Replacing the temporary structure that was first built on the site in 1996, the replacement Post was solely funded by the Solomon Islands Government at a cost of about $1.3 million and is some tangible evidence of the government’s commitment to ensure policing services are continuing to be supported post RAMSI.
At the opening ceremony the Permanent Secretary of the Ministry of Police, National Security and Correctional Services, Ms Karen Galokale, said the establishment of the Post would further strengthen the partnership between the RSIPF, the Isabel Provincial Government, and the Kia community.
The new Kia Police Post comprises of an office building and residential building for the single officer that will be manning the Post.
The concept of the building, consisting of both an office and accommodation for the resident community based police officer, was the basis of planning and the model for police posts that I raised in 1997 when, as the then Commissioner of Police, I called for the construction of similar police posts throughout the provinces to support my policy of community policing.
One of the very first communities to construct their own police post was the one at Loina in Malaita and I attended the opening ceremony along with the then Premier of Malaita province and community leaders.
It wasn’t long after the opening of the Loina Police Post that the reconstructed Police Post was opened at White River, built entirely from scratch by the very able members of the RSIP Maintenance personnel, under the command of Inspector P. Matoko, BEM. The funds for the re-construction had been given by the then resident New Zealand and British High Commissioners, following a joint appeal.
Another post followed at Point Cruz and subsequently plans were given to me by the Honiara Chinese community intent on building a Police Post in China Town. Unfortunately, that proposed development did not materialise before the onset of the “troubles’ caused civil conflict.
My ideas in re-shaping the RSIP in 1997 began with a tiered approach and with a wide distribution of first line policing services provided by stationing community police officers in what I envisaged to be neighbourhood police posts.
That policing model, had the Solomon Islands Government (SIAC) had the money (and it has to be recalled the government had a massive US2 million debt on assuming office in August 1997), would have seen community constables supporting village chiefs in exercising their traditional authority, provide early warning of any security problems and thereby facilitate a quick and early response to incident reports.

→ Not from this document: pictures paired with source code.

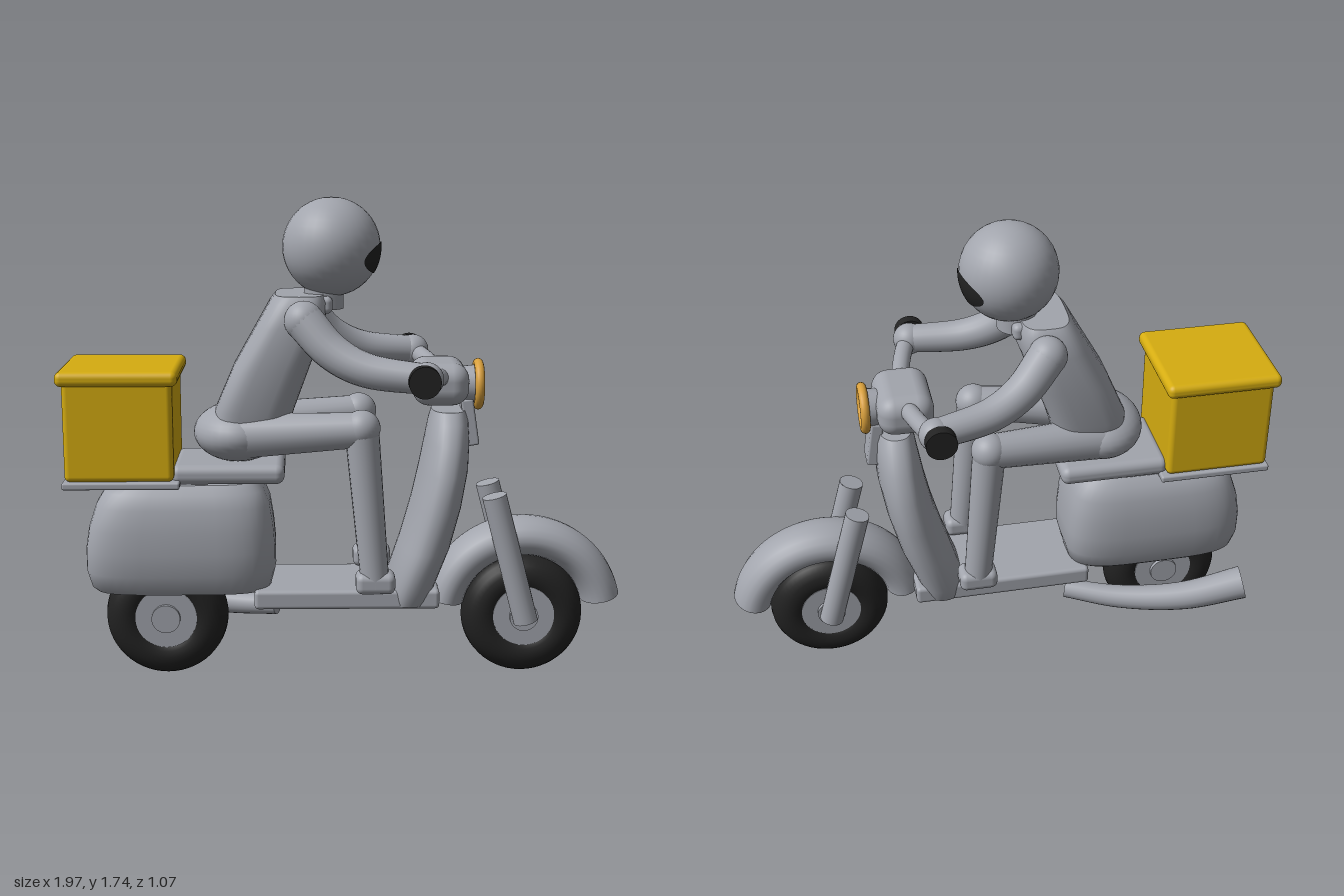
import * as THREE from 'three';
import { toCreasedNormals } from 'three/addons/utils/BufferGeometryUtils.js';
import { RoundedBoxGeometry } from 'three/addons/geometries/RoundedBoxGeometry.js';

const V = (x, y, z) => new THREE.Vector3(x, y, z);
const material = (name, color, side = THREE.FrontSide) => {
  const m = new THREE.MeshStandardMaterial({ color, side });
  m.name = name;
  return m;
};

// Closed body from rounded cross-sections: [y, centreX, halfLength, halfWidth]
function loft(rings, power) {
  const N = 40, pos = [], idx = [];
  const curve = (c) => Math.sign(c) * Math.abs(c) ** (2 / power);
  rings.forEach(([y, cx, a, b]) => {
    for (let j = 0; j < N; j++) {
      const t = (j / N) * Math.PI * 2;
      pos.push(cx + a * curve(Math.cos(t)), y, b * curve(Math.sin(t)));
    }
  });
  const last = (rings.length - 1) * N, low = pos.length / 3, high = low + 1;
  const end = rings[rings.length - 1];
  pos.push(rings[0][1], rings[0][0], 0, end[1], end[0], 0);
  for (let j = 0; j < N; j++) {
    const k = (j + 1) % N;
    for (let r = 0; r < last; r += N) idx.push(r + j, r + N + j, r + k, r + k, r + N + j, r + N + k);
    idx.push(low, j, k, high, last + k, last + j);
  }
  const g = new THREE.BufferGeometry();
  g.setAttribute('position', new THREE.Float32BufferAttribute(pos, 3));
  g.setIndex(idx);
  return toCreasedNormals(g, 0.7);
}

export function createModel() {
  const model = new THREE.Group();
  model.name = 'scooterWithRider';
  const scooter = new THREE.Group(); // built facing +x, then turned
  scooter.name = 'scooter';
  scooter.rotation.y = -Math.PI / 10;
  scooter.position.set(-0.017, 0, 0.052);
  model.add(scooter);

  const grey = material('bodyGrey', 0xa2a5ad, THREE.DoubleSide);
  const black = material('rubberBlack', 0x222222);
  const yellow = material('boxYellow', 0xd6ad10);
  const amber = material('lampAmber', 0xd9a03c);

  const add = (name, geo, mat, x = 0, y = 0, z = 0, parent = scooter) => {
    const m = new THREE.Mesh(geo, mat);
    m.name = name;
    m.position.set(x, y, z);
    parent.add(m);
    return m;
  };
  const box = (name, mat, w, h, d, r, x, y, z = 0) =>
    add(name, new RoundedBoxGeometry(w, h, d, 4, r), mat, x, y, z);
  const ball = (name, r, x, y, z = 0) =>
    add(name, new THREE.SphereGeometry(r, 32, 20), grey, x, y, z);
  const disc = (name, mat, r, w, x, y, z = 0) => {
    const m = add(name, new THREE.CylinderGeometry(r, r, w, 36), mat, x, y, z);
    m.rotation.x = Math.PI / 2;
    return m;
  };
  // Tapered tube along a path, with flat ends
  const tube = (name, pts, r0, r1 = r0) => {
    const S = 24, R = 20, path = new THREE.CatmullRomCurve3(pts);
    const g = new THREE.TubeGeometry(path, S, 1, R);
    const p = g.attributes.position, v = V(0, 0, 0);
    for (let i = 0; i < p.count; i++) {
      const t = Math.floor(i / (R + 1)) / S, c = path.getPointAt(t);
      v.fromBufferAttribute(p, i).sub(c).multiplyScalar(r0 + (r1 - r0) * t).add(c);
      p.setXYZ(i, v.x, v.y, v.z);
    }
    add(name, g, grey);
    [[0, r0, -1], [1, r1, 1]].forEach(([t, r, dir]) => {
      const c = path.getPointAt(t);
      const cap = add(name + 'End', new THREE.CircleGeometry(r, R), grey, c.x, c.y, c.z);
      cap.quaternion.setFromUnitVectors(V(0, 0, 1), path.getTangentAt(t).multiplyScalar(dir));
    });
  };

  // Wheels
  for (const [name, x] of [['front', 0.682], ['rear', -0.62]]) {
    add(name + 'Tyre', new THREE.TorusGeometry(0.147, 0.076, 20, 56), black, x, 0.224, 0);
    disc(name + 'Rim', grey, 0.112, 0.142, x, 0.228);
    disc(name + 'HubCap', grey, 0.052, 0.17, x, 0.228);
  }

  // Front fender: flattened arc with flat ends
  const fender = new THREE.Group();
  fender.name = 'frontFender';
  fender.position.set(0.682, 0.225, 0);
  fender.rotation.z = 0.22;
  fender.scale.z = 1.4;
  scooter.add(fender);
  const arc = 2.72;
  add('fenderArc', new THREE.TorusGeometry(0.292, 0.072, 20, 48, arc), grey, 0, 0, 0, fender);
  for (const [a, dir] of [[0, 1], [arc, -1]]) {
    const cap = add('fenderEnd', new THREE.CircleGeometry(0.072, 24), grey,
      0.292 * Math.cos(a), 0.292 * Math.sin(a), 0, fender);
    cap.rotation.set(dir * Math.PI / 2, 0, a, 'ZYX');
  }

  // Body shells
  add('rearBody', loft([
    [0.345, -0.56, 0.31, 0.16], [0.36, -0.56, 0.325, 0.175], [0.42, -0.56, 0.34, 0.195],
    [0.5, -0.56, 0.34, 0.2], [0.58, -0.557, 0.33, 0.197], [0.66, -0.55, 0.31, 0.185],
    [0.71, -0.545, 0.285, 0.165], [0.74, -0.54, 0.25, 0.135]], 4), grey);
  add('legShield', loft([
    [0.3, 0.26, 0.08, 0.18], [0.36, 0.27, 0.088, 0.205], [0.5, 0.32, 0.09, 0.22],
    [0.65, 0.36, 0.088, 0.225], [0.78, 0.385, 0.085, 0.215], [0.88, 0.396, 0.078, 0.18],
    [0.95, 0.4, 0.07, 0.14], [0.99, 0.4, 0.06, 0.1]], 2.4), grey);
  box('floorboard', grey, 0.66, 0.07, 0.34, 0.015, 0.035, 0.325);
  box('seat', grey, 0.4, 0.07, 0.32, 0.03, -0.385, 0.78);

  // Delivery box
  box('rack', grey, 0.41, 0.026, 0.39, 0.008, -0.755, 0.752);
  box('deliveryBox', yellow, 0.38, 0.36, 0.38, 0.02, -0.76, 0.945);
  box('boxLid', yellow, 0.42, 0.052, 0.42, 0.022, -0.76, 1.13);

  // Steering head and headlamp
  box('steeringHead', grey, 0.2, 0.15, 0.28, 0.06, 0.365, 1.09);
  box('steeringCover', grey, 0.045, 0.17, 0.1, 0.008, 0.475, 0.945).rotation.z = 0.15;
  const housing = add('lampHousing', new THREE.CylinderGeometry(0.07, 0.06, 0.1, 32), grey, 0.455, 1.077, 0);
  housing.rotation.z = -Math.PI / 2;
  add('lampRing', new THREE.TorusGeometry(0.075, 0.017, 14, 40), amber, 0.505, 1.077, 0).rotation.y = Math.PI / 2;

  // Handlebar and exhaust
  tube('handlebar', [V(0.29, 1.15, -0.37), V(0.34, 1.13, -0.2), V(0.37, 1.11, 0),
    V(0.34, 1.13, 0.2), V(0.29, 1.15, 0.37)], 0.032);
  tube('exhaust', [V(-0.22, 0.22, -0.1), V(-0.42, 0.21, -0.18), V(-0.65, 0.235, -0.25),
    V(-0.87, 0.29, -0.28)], 0.036, 0.062);

  // Rider trunk
  add('torso', loft([
    [0.93, -0.3, 0.13, 0.15], [1.0, -0.29, 0.14, 0.165], [1.15, -0.23, 0.135, 0.175],
    [1.3, -0.16, 0.12, 0.18], [1.38, -0.135, 0.1, 0.165], [1.405, -0.13, 0.085, 0.145]], 3.5), grey);
  ball('hips', 1, -0.35, 0.91).scale.set(0.16, 0.105, 0.19);
  add('neck', new THREE.CylinderGeometry(0.07, 0.07, 0.1, 28), grey, -0.045, 1.4, 0);
  box('collar', grey, 0.15, 0.06, 0.2, 0.02, -0.09, 1.37);

  // Helmet and visor
  ball('helmet', 0.172, -0.018, 1.565);
  const visor = new THREE.RingGeometry(0.001, 1, 40, 10);
  const p = visor.attributes.position;
  for (let i = 0; i < p.count; i++) {
    const z = -p.getX(i) * 0.13, y = p.getY(i) * 0.057 - 0.035;
    p.setXYZ(i, Math.sqrt(0.175 ** 2 - y * y - z * z), y, z);
  }
  visor.computeVertexNormals();
  add('visor', visor, black, -0.018, 1.565, 0);

  // Paired parts
  for (const s of [-1, 1]) {
    tube('forkLeg', [V(0.56, 0.69, s * 0.103), V(0.685, 0.22, s * 0.103)], 0.044);
    disc('gripEnd', black, 0.054, 0.04, 0.285, 1.15, s * 0.378);
    ball('hand', 0.058, 0.295, 1.15, s * 0.325);
    ball('shoulder', 0.068, -0.115, 1.33, s * 0.19);
    tube('arm', [V(-0.115, 1.33, s * 0.19), V(-0.02, 1.23, s * 0.235),
      V(0.09, 1.175, s * 0.275), V(0.295, 1.15, s * 0.325)], 0.068, 0.052);
    tube('thigh', [V(-0.35, 0.91, s * 0.1), V(0.085, 0.945, s * 0.165)], 0.08, 0.062);
    ball('knee', 0.065, 0.085, 0.95, s * 0.165);
    tube('shin', [V(0.085, 0.95, s * 0.165), V(0.135, 0.38, s * 0.17)], 0.06, 0.05);
    box('foot', grey, 0.14, 0.075, 0.1, 0.025, 0.135, 0.395, s * 0.17);
  }
  return model;
}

The idea was that the provincial neighbourhood police posts would be supported by regular patrols from provincial headquarters or by personnel of the then NRSF.
As I reflect on those early years (1997-1999) and the policing model of community policing that is only now being reintroduced following the advent of the Regional Assistance Mission to the Solomon Islands (RAMSI) and more money available in the SIG’s coffers, I can only say ‘better late than never’ but nevertheless greatly welcome the tangible signs of development in furthering the RSIPF’s community policing policy.